▸ Work to complete: You are asked to filter the data below and copy every line holding "with".

Data excerpts
··········
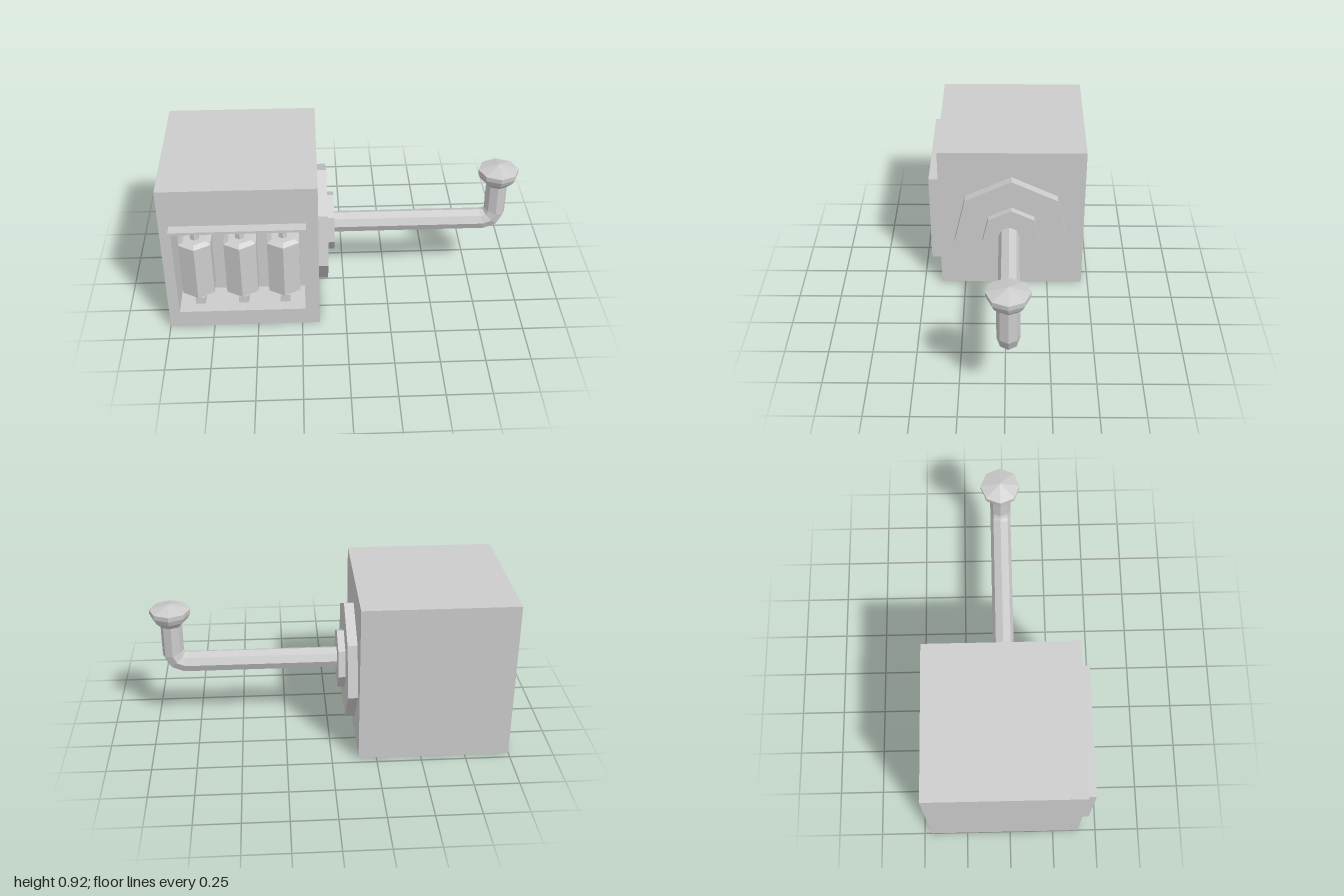
import * as THREE from 'three';

const material = new THREE.MeshStandardMaterial({ color: 0xcccccc, flatShading: true });

function add(parent, name, geometry, x = 0, y = 0, z = 0) {
  const mesh = new THREE.Mesh(geometry, material);
  mesh.name = name;
  mesh.position.set(x, y, z);
  parent.add(mesh);
  return mesh;
}

// Box given by its lower and upper corners
function block(parent, name, [x0, y0, z0], [x1, y1, z1]) {
  return add(parent, name, new THREE.BoxGeometry(x1 - x0, y1 - y0, z1 - z0),
    (x0 + x1) / 2, (y0 + y1) / 2, (z0 + z1) / 2);
}

function rectangle(Type, x0, y0, x1, y1) {
  return new Type([[x0, y0], [x1, y0], [x1, y1], [x0, y1]].map(p => new THREE.Vector2(...p)));
}

// Rectangular ring with the window opening, extruded from z0 to z1
function windowRing(parent, name, x0, y0, x1, y1, z0, z1) {
  const shape = rectangle(THREE.Shape, x0, y0, x1, y1);
  shape.holes.push(rectangle(THREE.Path, -0.93, 0.155, -0.23, 0.685));
  add(parent, name, new THREE.ExtrudeGeometry(shape, { depth: z1 - z0, bevelEnabled: false }), 0, 0, z0);
}

// Octagonal tube: each ring is [x, y, heading angle, radius, mitre stretch]
function loftCrank(rings, z, sides = 8) {
  const positions = [], index = [];
  for (const [x, y, heading, radius, stretch = 1] of rings) {
    for (let i = 0; i < sides; i++) {
      const a = (i / sides) * Math.PI * 2;
      const u = Math.cos(a) * radius * stretch;
      positions.push(x - Math.sin(heading) * u, y + Math.cos(heading) * u, z + Math.sin(a) * radius);
    }
  }
  for (let r = 0; r < rings.length - 1; r++) {
    for (let i = 0; i < sides; i++) {
      const a = r * sides + i, b = r * sides + (i + 1) % sides;
      index.push(a, b, b + sides, a, b + sides, a + sides);
    }
  }
  const geometry = new THREE.BufferGeometry();
  geometry.setAttribute('position', new THREE.Float32BufferAttribute(positions, 3));
  geometry.setIndex(index);
  geometry.computeVertexNormals();
  return geometry;
}

function createRoller(x) {
  const roller = new THREE.Group();
  roller.name = 'roller';
  roller.position.set(x, 0.42, 0.36);
  // Hexagonal drum with chamfered ends
  const profile = [[0, -0.178], [0.07, -0.178], [0.1, -0.163], [0.1, 0.163], [0.07, 0.178], [0, 0.178]];
  add(roller, 'rollerDrum', new THREE.LatheGeometry(profile.map(p => new THREE.Vector2(...p)), 6));
  add(roller, 'rollerAxle', new THREE.CylinderGeometry(0.027, 0.027, 0.48, 6));
  // Bearing blocks above and below
  for (const side of [-1, 1]) {
    add(roller, 'bearingBlock', new THREE.BoxGeometry(0.055, 0.05, 0.055), 0, side * 0.245, 0);
  }
  return roller;
}

export function createModel() {
  const model = new THREE.Group();
  model.name = 'crankBox';

  // Housing with a window recess in the front, and its lid
  block(model, 'housing', [-1, 0, -0.46], [-0.15, 0.86, 0.25]);
  windowRing(model, 'housingFront', -1, 0, -0.15, 0.86, 0.25, 0.395);
  block(model, 'lid', [-1, 0.86, -0.46], [-0.15, 0.92, 0.395]);
  windowRing(model, 'windowFrame', -0.945, 0.14, -0.215, 0.7, 0.395, 0.455);

  // Three upright rollers in the window
  for (const x of [-0.818, -0.575, -0.342]) model.add(createRoller(x));

  // Stepped seven-sided hub on the side, one corner pointing up
  for (const [name, radius, x0, x1] of [['hubPlate', 0.346, -0.15, -0.095], ['hubCap', 0.173, -0.095, -0.055]]) {
    const geometry = new THREE.CylinderGeometry(radius, radius, x1 - x0, 7);
    geometry.rotateY(-Math.PI / 2).rotateZ(-Math.PI / 2);
    // Turn the corner to the top whichever way the rotation left it
    geometry.computeBoundingBox();
    const { min, max } = geometry.boundingBox;
    if (max.y < -min.y) geometry.rotateX(Math.PI);
    add(model, name, geometry, (x0 + x1) / 2, 0.415, -0.03);
  }

  // Crank arm bending up into the handle
  const up = Math.PI / 2;
  add(model, 'crankArm', loftCrank([
    [-0.07, 0.412, 0, 0.061],
    [0.81, 0.412, up * 0.16, 0.061, 1.03],
    [0.858, 0.43, up * 0.5, 0.061, 1.05],
    [0.88, 0.475, up * 0.84, 0.061, 1.03],
    [0.88, 0.66, up, 0.061],
  ], -0.0175));

  // Flared knob with a low pointed top
  const knob = [[0.06, 0.65], [0.1, 0.69], [0.114, 0.72], [0.115, 0.747], [0, 0.778]];
  add(model, 'knob', new THREE.LatheGeometry(knob.map(p => new THREE.Vector2(...p)), 8), 0.883, 0, -0.0175);

  return model;
}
··········
▸ Finished task:
// Rectangular ring with the window opening, extruded from z0 to z1
  // Hexagonal drum with chamfered ends
  // Housing with a window recess in the front, and its lid
  // Flared knob with a low pointed top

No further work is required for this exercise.